## MATERIAL PROVIDED
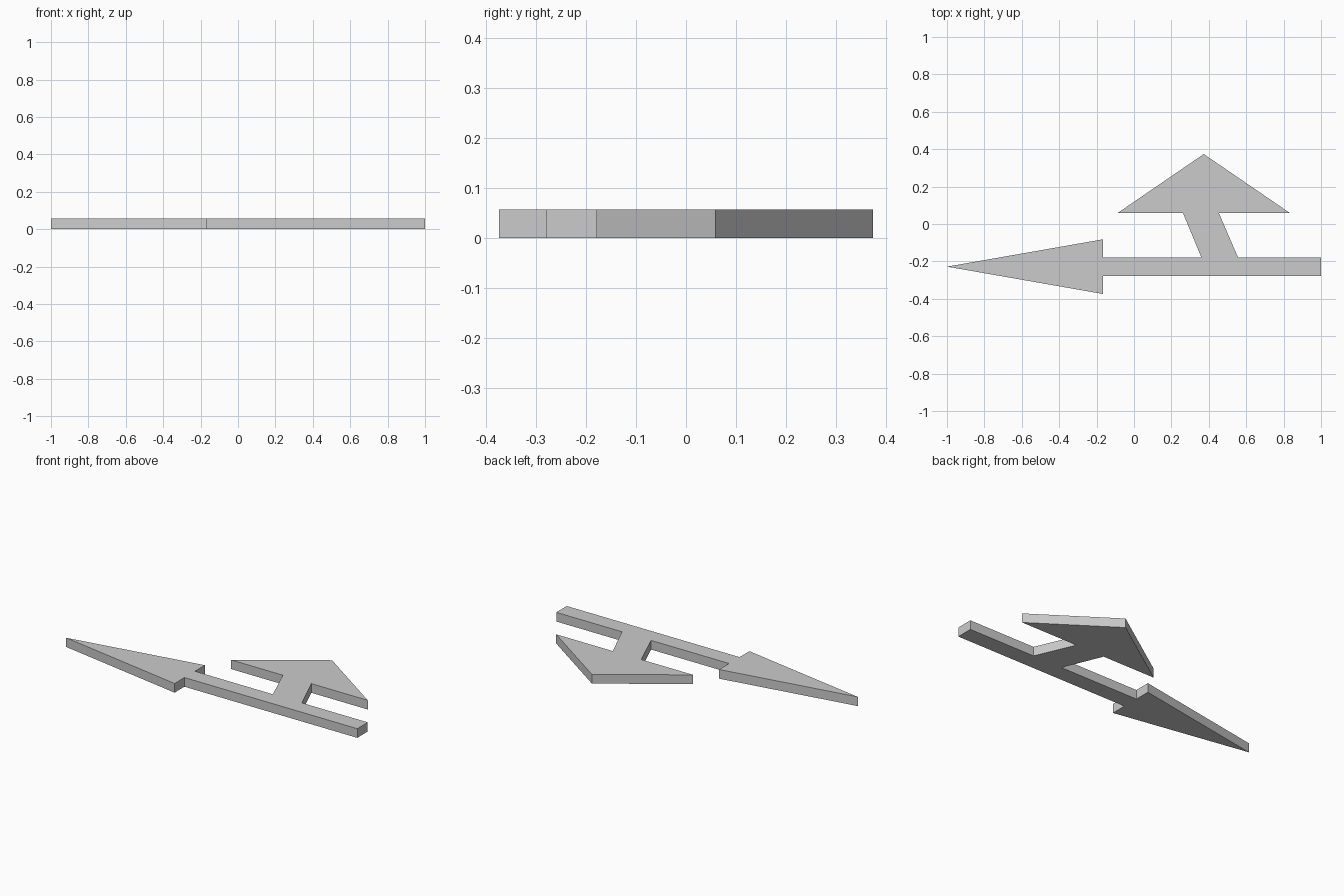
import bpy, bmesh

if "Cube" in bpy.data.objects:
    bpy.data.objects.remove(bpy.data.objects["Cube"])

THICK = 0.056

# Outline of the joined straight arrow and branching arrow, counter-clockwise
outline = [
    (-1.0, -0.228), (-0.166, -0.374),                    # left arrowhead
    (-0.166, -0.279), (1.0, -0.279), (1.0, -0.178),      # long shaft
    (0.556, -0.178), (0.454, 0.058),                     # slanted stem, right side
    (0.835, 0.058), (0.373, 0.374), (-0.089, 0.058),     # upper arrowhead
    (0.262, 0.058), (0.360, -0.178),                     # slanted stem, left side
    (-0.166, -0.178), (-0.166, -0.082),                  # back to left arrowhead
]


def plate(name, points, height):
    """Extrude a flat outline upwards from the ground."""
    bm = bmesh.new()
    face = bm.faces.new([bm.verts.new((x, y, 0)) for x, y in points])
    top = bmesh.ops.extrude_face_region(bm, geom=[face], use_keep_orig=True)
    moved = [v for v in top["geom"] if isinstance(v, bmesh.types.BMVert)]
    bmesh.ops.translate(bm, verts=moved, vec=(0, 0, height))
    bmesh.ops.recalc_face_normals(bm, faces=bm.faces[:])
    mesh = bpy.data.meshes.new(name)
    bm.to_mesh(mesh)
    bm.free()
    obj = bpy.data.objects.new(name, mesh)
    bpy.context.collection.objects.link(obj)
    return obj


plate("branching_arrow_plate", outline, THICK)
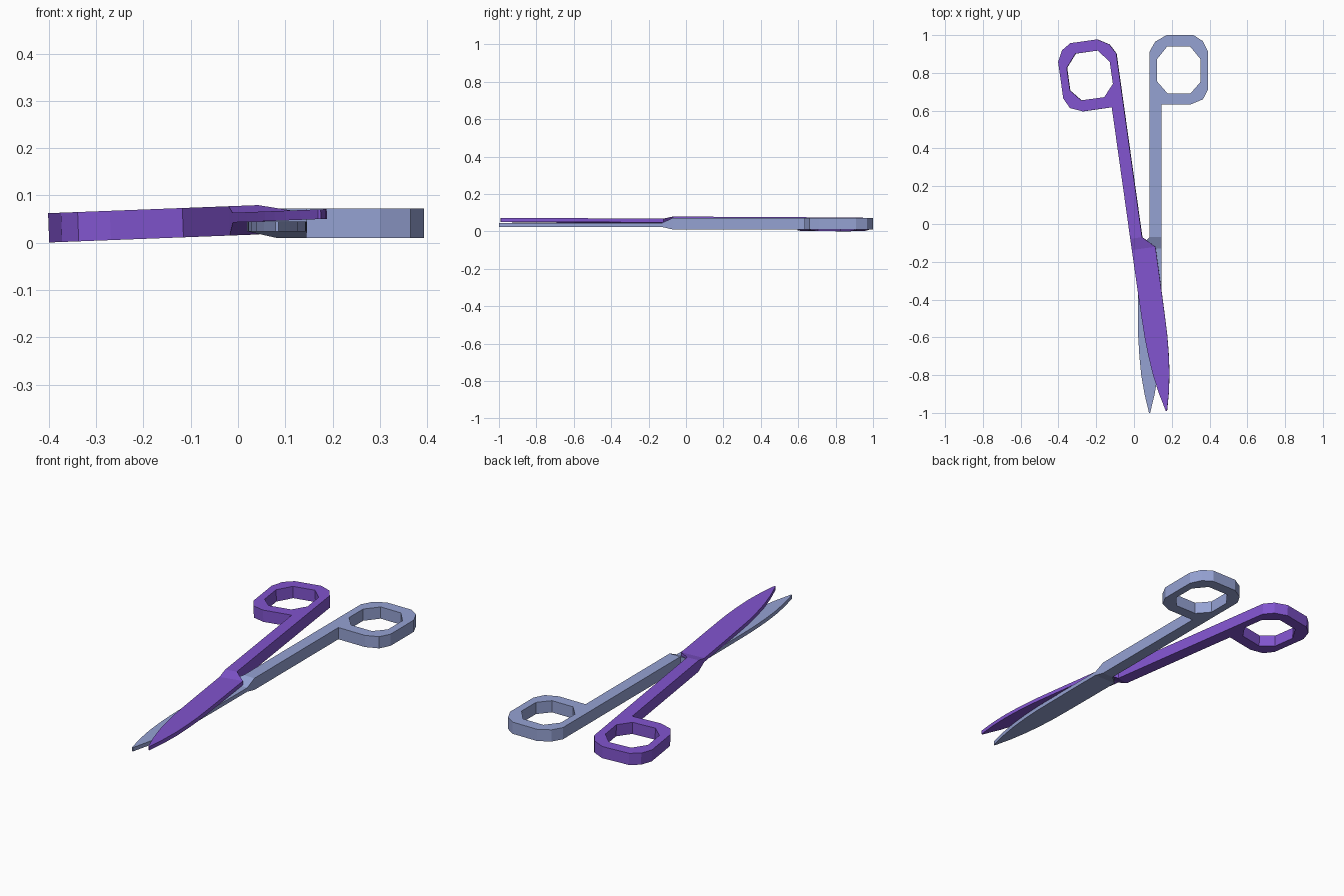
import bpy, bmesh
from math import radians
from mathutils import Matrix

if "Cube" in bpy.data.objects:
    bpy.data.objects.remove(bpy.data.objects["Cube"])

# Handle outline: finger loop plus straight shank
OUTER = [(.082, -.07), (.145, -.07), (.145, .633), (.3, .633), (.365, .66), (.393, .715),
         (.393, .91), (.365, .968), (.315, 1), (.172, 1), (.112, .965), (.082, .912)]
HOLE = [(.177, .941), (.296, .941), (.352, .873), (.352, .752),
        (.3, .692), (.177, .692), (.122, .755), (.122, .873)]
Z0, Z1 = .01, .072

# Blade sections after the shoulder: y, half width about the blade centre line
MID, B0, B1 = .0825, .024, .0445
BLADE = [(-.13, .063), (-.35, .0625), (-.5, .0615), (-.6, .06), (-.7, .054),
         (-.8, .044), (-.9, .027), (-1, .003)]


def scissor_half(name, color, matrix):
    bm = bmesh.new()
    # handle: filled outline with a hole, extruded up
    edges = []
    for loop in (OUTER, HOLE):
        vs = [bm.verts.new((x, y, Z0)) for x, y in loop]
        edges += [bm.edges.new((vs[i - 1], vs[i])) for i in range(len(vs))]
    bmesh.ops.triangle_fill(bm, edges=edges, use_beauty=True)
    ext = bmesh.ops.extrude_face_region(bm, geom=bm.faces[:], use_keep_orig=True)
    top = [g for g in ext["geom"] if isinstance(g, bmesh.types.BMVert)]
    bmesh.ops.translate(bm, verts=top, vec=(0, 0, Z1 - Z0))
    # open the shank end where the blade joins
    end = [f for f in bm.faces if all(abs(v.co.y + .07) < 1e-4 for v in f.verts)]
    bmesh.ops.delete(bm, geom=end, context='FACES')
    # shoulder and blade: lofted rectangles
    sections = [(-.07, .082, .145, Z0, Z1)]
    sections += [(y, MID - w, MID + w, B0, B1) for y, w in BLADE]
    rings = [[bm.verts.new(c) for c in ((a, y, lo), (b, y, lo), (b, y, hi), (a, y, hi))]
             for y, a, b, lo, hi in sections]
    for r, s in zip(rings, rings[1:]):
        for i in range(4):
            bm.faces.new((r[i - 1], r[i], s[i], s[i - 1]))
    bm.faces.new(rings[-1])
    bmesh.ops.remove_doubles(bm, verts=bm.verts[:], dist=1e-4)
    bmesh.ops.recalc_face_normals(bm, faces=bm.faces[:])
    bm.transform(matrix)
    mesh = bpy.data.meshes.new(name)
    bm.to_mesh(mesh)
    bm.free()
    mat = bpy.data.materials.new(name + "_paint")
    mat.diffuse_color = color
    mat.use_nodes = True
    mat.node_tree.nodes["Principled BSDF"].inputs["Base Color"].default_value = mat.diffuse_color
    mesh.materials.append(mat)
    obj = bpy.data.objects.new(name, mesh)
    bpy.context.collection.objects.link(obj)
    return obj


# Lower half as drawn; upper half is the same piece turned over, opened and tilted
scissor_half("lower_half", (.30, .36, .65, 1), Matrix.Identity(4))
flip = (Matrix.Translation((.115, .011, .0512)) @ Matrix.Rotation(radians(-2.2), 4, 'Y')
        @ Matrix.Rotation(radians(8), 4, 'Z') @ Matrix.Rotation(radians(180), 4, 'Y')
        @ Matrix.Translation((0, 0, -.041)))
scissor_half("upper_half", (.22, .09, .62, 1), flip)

==

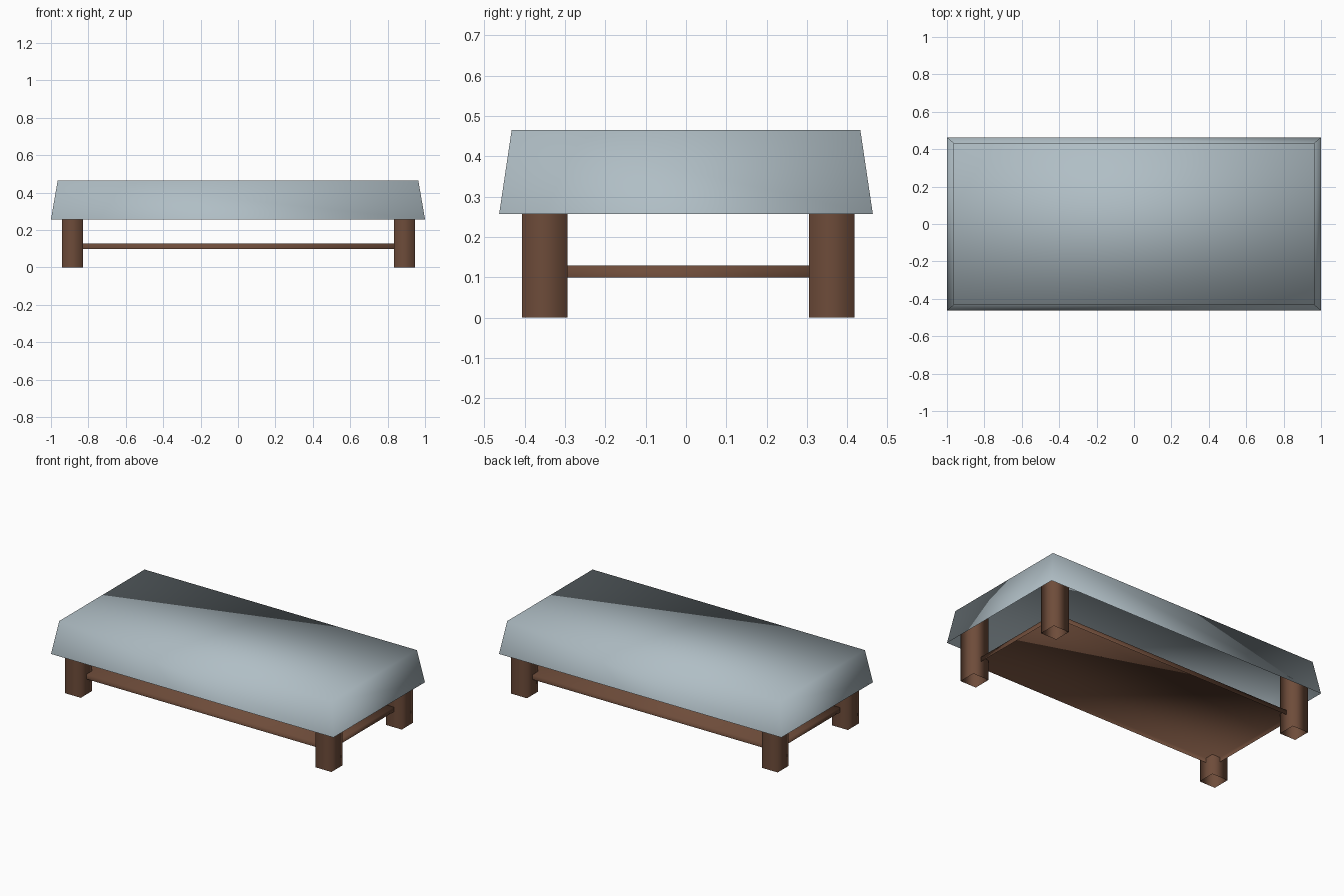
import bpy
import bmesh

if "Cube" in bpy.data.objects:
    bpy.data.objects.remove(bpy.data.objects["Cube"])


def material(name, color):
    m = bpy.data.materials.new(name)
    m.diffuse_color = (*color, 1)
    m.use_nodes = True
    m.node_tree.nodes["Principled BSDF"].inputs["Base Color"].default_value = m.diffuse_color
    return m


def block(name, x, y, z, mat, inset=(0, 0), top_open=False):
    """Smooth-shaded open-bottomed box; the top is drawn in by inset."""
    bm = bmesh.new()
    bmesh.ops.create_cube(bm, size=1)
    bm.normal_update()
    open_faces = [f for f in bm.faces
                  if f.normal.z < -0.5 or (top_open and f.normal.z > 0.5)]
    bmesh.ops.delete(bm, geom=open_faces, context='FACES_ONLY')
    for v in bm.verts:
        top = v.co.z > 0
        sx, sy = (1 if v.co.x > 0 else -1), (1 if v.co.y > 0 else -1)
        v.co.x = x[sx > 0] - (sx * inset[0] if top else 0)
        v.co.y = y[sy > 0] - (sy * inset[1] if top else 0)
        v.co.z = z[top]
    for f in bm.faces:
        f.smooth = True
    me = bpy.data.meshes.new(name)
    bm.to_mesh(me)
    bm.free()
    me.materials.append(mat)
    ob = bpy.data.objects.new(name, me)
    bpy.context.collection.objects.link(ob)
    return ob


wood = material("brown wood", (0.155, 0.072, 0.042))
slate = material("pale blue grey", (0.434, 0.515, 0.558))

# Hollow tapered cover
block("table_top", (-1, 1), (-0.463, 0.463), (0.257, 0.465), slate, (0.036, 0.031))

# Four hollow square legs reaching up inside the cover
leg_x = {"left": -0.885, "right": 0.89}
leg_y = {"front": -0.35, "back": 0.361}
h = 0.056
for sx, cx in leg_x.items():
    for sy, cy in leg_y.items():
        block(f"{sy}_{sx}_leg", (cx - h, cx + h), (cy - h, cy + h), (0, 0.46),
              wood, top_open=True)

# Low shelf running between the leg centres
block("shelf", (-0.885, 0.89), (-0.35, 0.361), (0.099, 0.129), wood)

## WHAT TO WORK ON
Reproduce each line of the entries in which the word "context" is found.

## ANSWER SPACE
    bpy.context.collection.objects.link(obj)
    bmesh.ops.delete(bm, geom=end, context='FACES')
    bpy.context.collection.objects.link(obj)
    bmesh.ops.delete(bm, geom=open_faces, context='FACES_ONLY')
    bpy.context.collection.objects.link(ob)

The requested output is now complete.